Stuart asked Dr. Kaylie about my hearing voices when I’m having vertigo, and he said it’s not too unusual.  He said he has one patient who hears music, and not just little bits of music like I do, she hears a whole orchestra.  Unfortunately, she hears the same song most of the time.  Talk about having a song stuck in your head!  I bet you never thought you would hear of someone who could say that literally.  : )

I have decided that I should email Dr. Gray and ask her how I’m going to feel the day after this procedure.  It is Thanksgiving after all.  We are invited to friends’ house to celebrate, but I’m not sure if I’ll feel like the 30 minute drive, and then sitting around with people.  If not, I’ll whip up a nice Thanksgiving meal for Stuart and I the day before my procedure (I refuse to call it surgery), and we can eat it on Turkey day.

I am so proud of myself today!  First Stuart and I went to the little Mall near us on the way home from the clinic, and we had a nice little walk before eating a small dinner.  Then we went to Whole Foods – I found Coconut Secret’s Amino Acids.  This is a gluten free and soy free sauce that is a soy sauce substitute.  I can’t wait to try it!  I really think I’m having trouble with soy, but I just can’t stay away from Tamari.  I love stir fry’s and just soy sauce flavor in general.  This not only has no soy or gluten, it also has significantly less sodium.  I also found Bob’s Red Mill’s Gluten Free Quick Oats, I’ve tried their GF Rolled Oats before, but it just seemed to have too many hulls in it.  (I didn’t feel like the quality control was very good.)  I usually put those in the blender first for a little while before I use them.  (Oh, and the Quick Oats were cheaper than the Rolled Oats! Score!)

Mainly I’m proud of myself because I did more exercise than I’ve done in a long time.  I did about 20 reps of each of the following:

  • partial push-ups *this was very hard for me, I was surprised and embarrassed with myself.
  • outer leg lifts
  • inner leg lifts
  • bridge
  • clam shell
  • rear leg lifts (to help with  the glutes)
  • tricep curls

Then I did some yoga stretches.  In all I worked out for about 30 minutes.  I didn’t realize it was this long until I noticed a whole program of Cash Cab had come and gone and I missed reading any of the questions.  I didn’t do great with my diet today, but I was still running to the bathroom so much I was just happy to get something in me that didn’t hurt, and would stay in.

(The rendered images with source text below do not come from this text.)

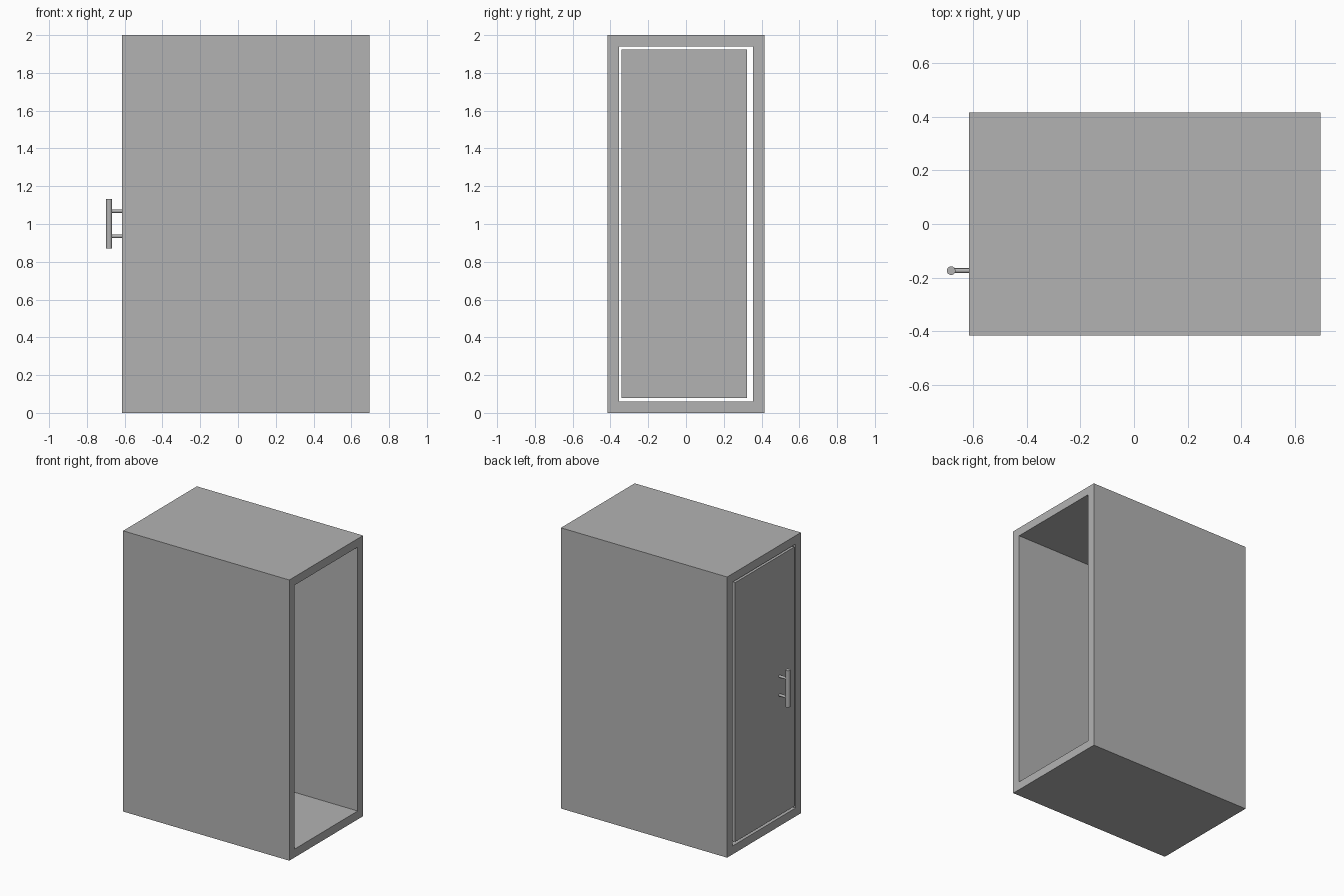
import bpy
import bmesh
from math import pi, radians

if "Cube" in bpy.data.objects:
    bpy.data.objects.remove(bpy.data.objects["Cube"], do_unlink=True)

grey = bpy.data.materials.new("light_grey")
grey.use_nodes = True
grey.diffuse_color = (0.45, 0.45, 0.45, 1)
grey.node_tree.nodes["Principled BSDF"].inputs["Base Color"].default_value = (0.45, 0.45, 0.45, 1)

FRONT_X, BACK_X = -0.615, 0.695
HALF_Y, HEIGHT, WALL = 0.415, 2.0, 0.06
HANDLE_X, HANDLE_Y = -0.682, -0.174


def box(name, lo, hi):
    size = [b - a for a, b in zip(lo, hi)]
    centre = [(a + b) / 2 for a, b in zip(lo, hi)]
    bpy.ops.mesh.primitive_cube_add(size=1, location=centre)
    obj = bpy.context.object
    obj.name = name
    obj.scale = size
    bpy.ops.object.transform_apply(location=False, rotation=False, scale=True)
    obj.data.materials.append(grey)
    return obj


def rod(name, radius, length, location, tilt=0):
    bpy.ops.mesh.primitive_cylinder_add(vertices=32, radius=radius, depth=length,
                                        location=location, rotation=(0, tilt, 0))
    obj = bpy.context.object
    obj.name = name
    obj.data.materials.append(grey)
    bpy.ops.object.shade_smooth_by_angle(angle=radians(30))
    return obj


def rect_loop(bm, x, inset):
    y, low, high = HALF_Y - inset, inset, HEIGHT - inset
    return [bm.verts.new((x, sy, z)) for sy, z in ((-y, low), (y, low), (y, high), (-y, high))]


# Cabinet shell: a rectangular tube open at both ends
bm = bmesh.new()
loops = [rect_loop(bm, FRONT_X, 0), rect_loop(bm, BACK_X, 0),
         rect_loop(bm, BACK_X, WALL), rect_loop(bm, FRONT_X, WALL)]
for a, b in zip(loops, loops[1:] + loops[:1]):
    for i in range(4):
        j = (i + 1) % 4
        bm.faces.new((a[i], a[j], b[j], b[i]))
bmesh.ops.recalc_face_normals(bm, faces=bm.faces)
mesh = bpy.data.meshes.new("cabinet_shell")
bm.to_mesh(mesh)
bm.free()
mesh.materials.append(grey)
bpy.context.collection.objects.link(bpy.data.objects.new("cabinet_shell", mesh))

# Door panel, flush with the shell and separated from it by a narrow gap
box("door", (FRONT_X, -0.342, 0.078), (FRONT_X + WALL, 0.324, 1.925))

# Handle: upright bar on two posts
rod("handle_bar", 0.016, 0.262, (HANDLE_X, HANDLE_Y, 1.001))
for label, z in (("lower", 0.935), ("upper", 1.068)):
    rod(f"handle_post_{label}", 0.009, FRONT_X - HANDLE_X,
        ((FRONT_X + HANDLE_X) / 2, HANDLE_Y, z), pi / 2)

I think the hearing in my left ear is coming back a little, but often that is more annoying than when I can’t hear anything out of it.  It is so tinny sounding until it comes back more.  If I put the amplifier that I have in that ear, everything sounds high pitched and down in a barrel.  It’s horrible.  But wearing the amplifier in my right ear all day gets sore after a while.  So I just mute the TV and read the captions, or I get on the computer, or read.

What do you do when you can’t hear?

Do you feel awkward about other people?

Do you feel left out of things because of your disease?  Not necessarily because you aren’t invited to things, but because you feel like you can’t go.